A new attack on a Roma family from Bögöt
The home of a Romani family has been attacked last weekend in a village called Bögöt located in the county of Vas, west of Hungary. The household was shared with a Romani widow and her five children. The windows and the fences of the house have been broken into pieces; firecrackers were also thrown onto the house. As a result of the fear caused by the incident, the family had to flee the village; they now live with a relative. Before the attack, Roma and non-Roma were living peacefully together in Bögöt. This is the first case that such an incident has occurred in the county of Vas.
These incidents should not be viewed as isolated events. Instead, they are part of a growing transnational extreme right wing movement that is sweeping through Central and Eastern Europe, building up inter-organizational networks and common strategies for spreading terror among local Roma populations. This is a regional problem, and as such it requires strong unified regional action.
This growing movement represents a clear threat to regional peace and security and indicates an acute need of a consolidated, regional approach to tackle the issue; this should involve increased cooperation between governments, police forces, judicial institutions and national security agencies.
The mainstream media plays a key role in perpetuating the cycle of prejudice, misunderstanding and exclusion. Media informs social attitudes and defines perceptions of the self and the other. Although, it has the power to promote inclusion and understanding, the European mainstream press strongly confirms anti-Roma sentiments; reinforcing harmful stereotypes, overemphasizing Roma crime, presenting Roma as passive victims and depicting Roma as exotic and “Other.”
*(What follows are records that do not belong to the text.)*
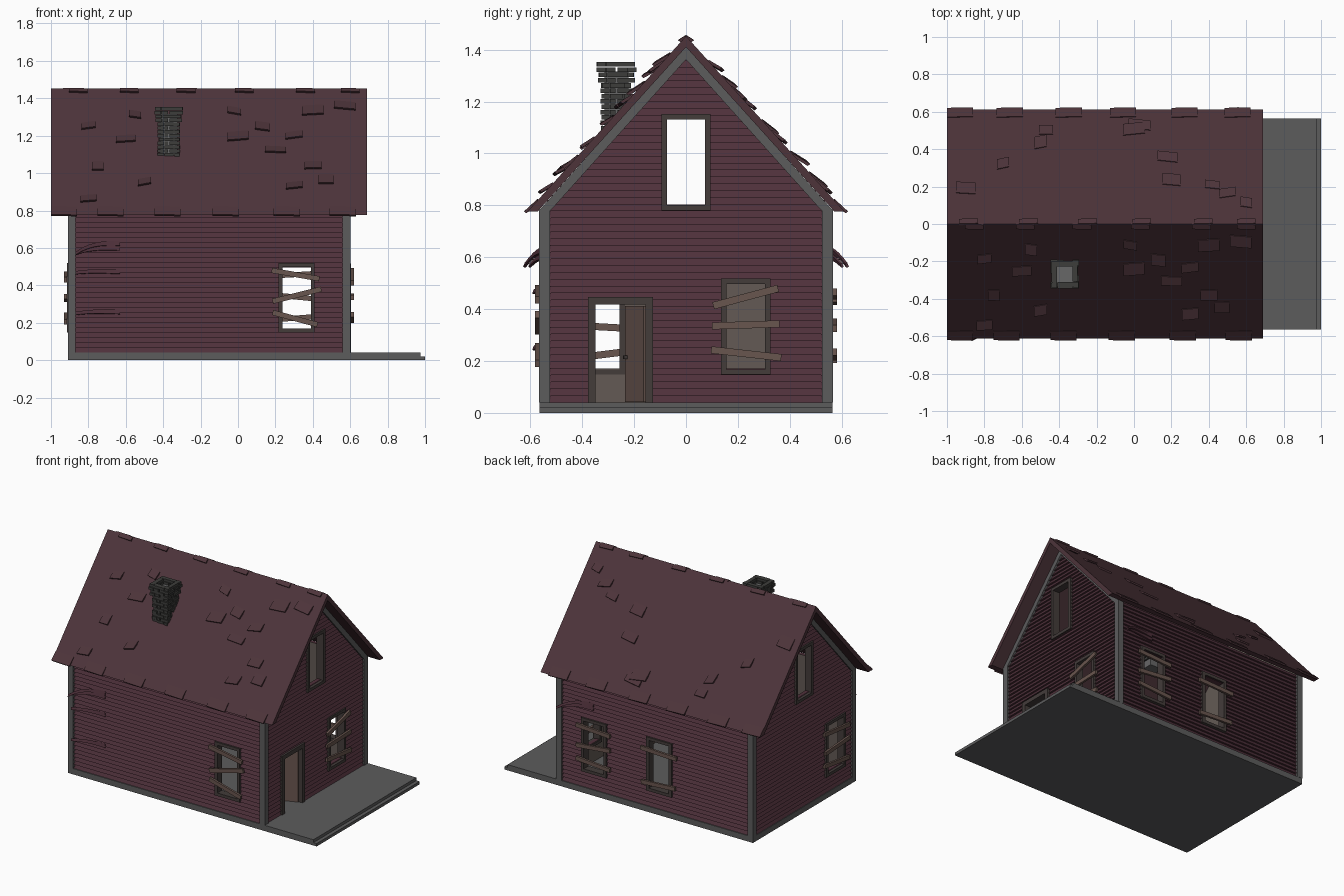
import bpy, bmesh, math, random
from mathutils import Vector as V

if "Cube" in bpy.data.objects:
    bpy.data.objects.remove(bpy.data.objects["Cube"])
random.seed(4)

def mat(name, r, g, b):
    m = bpy.data.materials.new(name)
    m.diffuse_color = (r, g, b, 1)
    m.use_nodes = True
    m.node_tree.nodes["Principled BSDF"].inputs["Base Color"].default_value = m.diffuse_color
    return m

SIDING = mat("plum siding", .078, .030, .043)
ROOF = mat("plum roof", .074, .034, .042)
TRIM = mat("grey trim", .107, .107, .108)
FRAME = mat("dark frame", .056, .045, .042)
BOARD = mat("weathered board", .141, .092, .077)
BRICK = mat("dark brick", .047, .047, .044)
MORTAR = mat("mortar", .135, .135, .135)
INNER = mat("interior plaster", .125, .102, .089)

def hexa(bm, p, inner=0):
    """Eight-point block: bottom ring then top ring; second side gets material 'inner'."""
    v = [bm.verts.new(q) for q in p]
    for k, f in enumerate(((0, 1, 2, 3), (4, 5, 6, 7), (0, 1, 5, 4), (1, 2, 6, 5), (2, 3, 7, 6), (3, 0, 4, 7))):
        face = bm.faces.new([v[i] for i in f])
        if k == 2:
            face.material_index = inner

def box(bm, x0, x1, y0, y1, z0, z1):
    hexa(bm, [(x, y, z) for z in (z0, z1) for x, y in ((x0, y0), (x1, y0), (x1, y1), (x0, y1))])

def finish(bm, name, *mats):
    bmesh.ops.recalc_face_normals(bm, faces=bm.faces)
    me = bpy.data.meshes.new(name)
    bm.to_mesh(me)
    bm.free()
    for m in mats:
        me.materials.append(m)
    ob = bpy.data.objects.new(name, me)
    bpy.context.collection.objects.link(ob)
    return ob

# wall frames of reference: u along the wall, d outward, z up
PLACE = {
    "front": lambda u, d, z: V((u, -.555 - d, z)),
    "back": lambda u, d, z: V((u, .555 + d, z)),
    "right": lambda u, d, z: V((.592 + d, u, z)),
    "left": lambda u, d, z: V((-.902 - d, u, z)),
}
# outer frame rectangles (u0, u1, z0, z1)
WIN = {
    "front": [(.217, .41, .147, .52)],
    "back": [(.217, .41, .147, .52), (-.285, -.09, .147, .52)],
    "right": [(-.378, -.127, .0, .447), (.135, .325, .147, .517), (-.095, .095, .78, 1.152)],
    "left": [(-.45, -.235, .147, .52), (-.095, .095, .78, 1.152)],
}
# nailed boards (u, z, u, z)
A = [(.18, .48, .435, .435), (.185, .315, .445, .38), (.185, .255, .425, .19)]
NAILED = {
    "front": A,
    "back": [(.18, .45, .44, .465), (.18, .35, .44, .325), (.18, .215, .44, .235),
             (-.33, .43, -.055, .44), (-.32, .22, -.06, .205)],
    "right": [(.105, .413, .355, .48), (.10, .335, .36, .343), (.097, .243, .367, .213)],
    "left": [(-.48, .43, -.2, .46), (-.48, .34, -.21, .325), (-.475, .205, -.2, .24)],
}
PITCH, DEEP = .0265, -.035

def limits(side, z):
    if side in ("front", "back"):
        return -.9, .59
    h = max(.0, min(.553, (1.412 - z) / 1.115))
    return -h, h

def prism(bm, P, a0, b0, a1, b1, d0, dbot, dtop, z0, z1, inner=0):
    hexa(bm, [P(a0, d0, z0), P(b0, d0, z0), P(b0, dbot, z0), P(a0, dbot, z0),
              P(a1, d0, z1), P(b1, d0, z1), P(b1, dtop, z1), P(a1, dtop, z1)], inner)

for side, P in PLACE.items():
    # clapboard courses, broken at the openings
    bm = bmesh.new()
    top = .79 if side in ("front", "back") else 1.41
    n = round((top - .04) / PITCH)
    for i in range(n):
        z0 = .04 + i * (top - .04) / n
        z1 = .04 + (i + 1) * (top - .04) / n
        zm = (z0 + z1) / 2
        (l0, r0), (l1, r1) = limits(side, z0), limits(side, z1)
        a0, a1 = l0, l1
        for u0, u1, w0, w1 in sorted(WIN[side]):
            if w0 + .012 < zm < w1 - .012:
                prism(bm, P, a0, u0 + .012, a1, u0 + .012, DEEP, .004, -.009, z0, z1, 1)
                a0 = a1 = u1 - .012
        prism(bm, P, a0, r0, a1, r1, DEEP, .004, -.009, z0, z1, 1)
    finish(bm, side + "_siding", SIDING, INNER)

    # window and door frames
    bm = bmesh.new()
    for u0, u1, w0, w1 in WIN[side]:
        door = w0 == 0
        t = .029 if door else .021
        b = .04 if door else w0
        for a, c, e, f in ((u0, u0 + t, b, w1), (u1 - t, u1, b, w1), (u0 + t, u1 - t, w1 - t, w1)) + \
                (() if door else ((u0 + t, u1 - t, w0, w0 + t),)):
            prism(bm, P, a, c, a, c, DEEP - .005, .012, .012, e, f)
    finish(bm, side + "_frames", FRAME)

    # boards nailed across the windows
    bm = bmesh.new()
    for a, za, b, zb in NAILED[side]:
        h = .0135
        s = (zb - za) / (b - a) * h
        hexa(bm, [P(a + s, .012, za - h), P(b + s, .012, zb - h), P(b + s, .027, zb - h), P(a + s, .027, za - h),
                  P(a - s, .012, za + h), P(b - s, .012, zb + h), P(b - s, .027, zb + h), P(a - s, .027, za + h)])
    finish(bm, side + "_window_boards", BOARD)

# peeling clapboards: (side, loose end, direction, z, reach, drop)
bm = bmesh.new()
for side, u, s, z, reach, drop in (("front", -.87, 1, .625, .065, .06), ("front", -.87, 1, .60, .045, .035),
                                   ("front", -.87, 1, .475, .03, .012), ("front", -.87, 1, .26, .03, .015),
                                   ("back", .56, -1, .625, .065, .06), ("back", .56, -1, .60, .045, .035)):
    P = PLACE[side]
    ring = []
    for k in range(8):
        t = k / 7
        uu, d, zz = u + s * .24 * (1 - t), .002 + reach * t ** 2, z - drop * t ** 3
        ring.append([P(uu, d, zz + .013), P(uu, d + .006, zz - .013 + .01 * t),
                     P(uu, d - .004, zz - .015 + .01 * t), P(uu, d - .008, zz + .009)])
    for r, q in zip(ring, ring[1:]):
        hexa(bm, r + q)
finish(bm, "peeling_boards", SIDING)

# foundation and porch step
bm = bmesh.new()
box(bm, -.91, 1.0, -.565, .565, 0, .02)
box(bm, -.91, .975, -.565, .565, .02, .04)
finish(bm, "foundation", TRIM)

# corner posts and gable rake trim
bm = bmesh.new()
for sy in (-1, 1):
    for x0, x1 in ((-.91, -.87), (.56, .602)):
        box(bm, x0, x1, *sorted((sy * .525, sy * .566)), .04, .785)
    for x0, x1 in ((-.91, -.89), (.58, .602)):
        q = ((.566 * sy, .78), (0, 1.415), (0, 1.362), (.522 * sy, .78))
        hexa(bm, [(x, y, z) for x in (x0, x1) for y, z in q])
finish(bm, "corner_and_gable_trim", TRIM)

# roof slopes
bm = bmesh.new()
for sy in (-1, 1):
    q = ((.611 * sy, .776), (0, 1.452), (0, 1.41), (.572 * sy, .776))
    hexa(bm, [(x, y, z) for x in (-1, .69) for y, z in q])
finish(bm, "roof", ROOF)

# loose shingles lifted off the slopes
bm = bmesh.new()
SL = math.hypot(.611, .676)

def shingle(sy, x, s, w, h, lift, skew=0):
    down = V((0, .611 * sy, -.676)) / SL
    nrm = V((0, .676 * sy, .611)) / SL
    o = V((x, 0, 1.452)) + down * s
    pts = []
    for e in (-.008, .004):
        for a, b in ((-.5, 0), (.5, 0), (.5, 1), (-.5, 1)):
            pts.append(o + V((a * w, 0, 0)) + down * (b * h + a * skew) + nrm * (e + b * lift))
    hexa(bm, pts)

SPOTS = {-1: [(-.8, 1.25), (-.55, 1.31), (-.6, 1.18), (-.02, 1.33), (0, 1.2), (.13, 1.25), (.2, 1.12), (.3, 1.2),
              (.4, 1.34), (.57, 1.36), (.4, 1.04), (-.5, .95), (-.75, 1.04), (.3, .93), (-.8, .86), (.47, .97)],
         1: [(-.47, .9), (-.5, .98), (-.9, 1.25), (0, .9), (.2, 1.2), (.5, 1.27), (.42, 1.22), (.18, 1.06),
             (.03, .87), (.6, 1.33), (-.7, 1.1)]}
for sy, spots in SPOTS.items():
    for x, z in spots:
        shingle(sy, x, (1.452 - z) / .676 * SL - .03, random.uniform(.06, .12), random.uniform(.05, .08),
                random.uniform(.008, .022), random.uniform(-.02, .02))
    for k in range(6):
        x = -.97 + k * .305 + random.uniform(-.02, .02)
        shingle(sy, min(max(x, -.93), .62), SL - .06, .14, .066, .006, .004)
        shingle(sy, min(max(x + .1, -.92), .6), .0, .1, .03, .008, .004)
finish(bm, "loose_shingles", ROOF)

# chimney: mortar core, alternating brick courses and a wider hollow cap
CX, CY = -.37, -.268
core = bmesh.new()
box(core, CX - .047, CX + .047, CY - .047, CY + .047, 1.0, 1.315)
finish(core, "chimney_core", MORTAR)
bm = bmesh.new()
H = .0205
for i in range(15):
    z0 = 1.048 + i * H
    r = .072 if i >= 13 else .066 if i >= 11 else .056
    z1 = z0 + H - .003
    for k in range(4):
        c, s = ((1, 0), (0, 1), (-1, 0), (0, -1))[k]
        cuts = (-r, -.004, .004, r - .032) if i % 2 else (-r, -r + .025, -r + .03, r - .032)
        for a, b in (cuts[:2], cuts[2:]):
            o = r + random.uniform(-.003, .005)
            ps = [(a, r - .03), (b, r - .03), (b, o), (a, o)]
            hexa(bm, [(CX + p * c - q * s, CY + p * s + q * c, z) for z in (z0, z1) for p, q in ps])
        # corner brick
        o = r + (.005 if i % 2 else -.003)
        ps = [(r - .03, r - .03), (o, r - .03), (o, o), (r - .03, o)]
        hexa(bm, [(CX + p * c - q * s, CY + p * s + q * c, z) for z in (z0, z1) for p, q in ps])
finish(bm, "chimney_bricks", BRICK)

# front door standing open inward, with a handle
bm = bmesh.new()
d = V((-.93, -.37, 0)).normalized()
n = V((d.y, -d.x, 0))
hinge = V((.575, -.157, .042))

def slab(a0, a1, t0, t1, z0, z1):
    hexa(bm, [hinge + d * a + n * t + V((0, 0, z)) for z in (z0, z1)
              for a, t in ((a0, t0), (a1, t0), (a1, t1), (a0, t1))])

slab(0, .19, -.008, .008, 0, .37)
finish(bm, "door", BOARD)
bm = bmesh.new()
slab(.165, .177, -.022, .022, .165, .18)
finish(bm, "door_handle", FRAME)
This consistently negative and unbalanced media representation reinforces anti-tziganism. Recent EU polling suggests that a majority of Europeans believe that Roma are detrimental to society. Even well intentioned news sources often present stereotypical and abstract portraits of Roma. Distanced reporting creates a culture of fear and a sense of emergency which leads to prejudice, discrimination and increasing violence.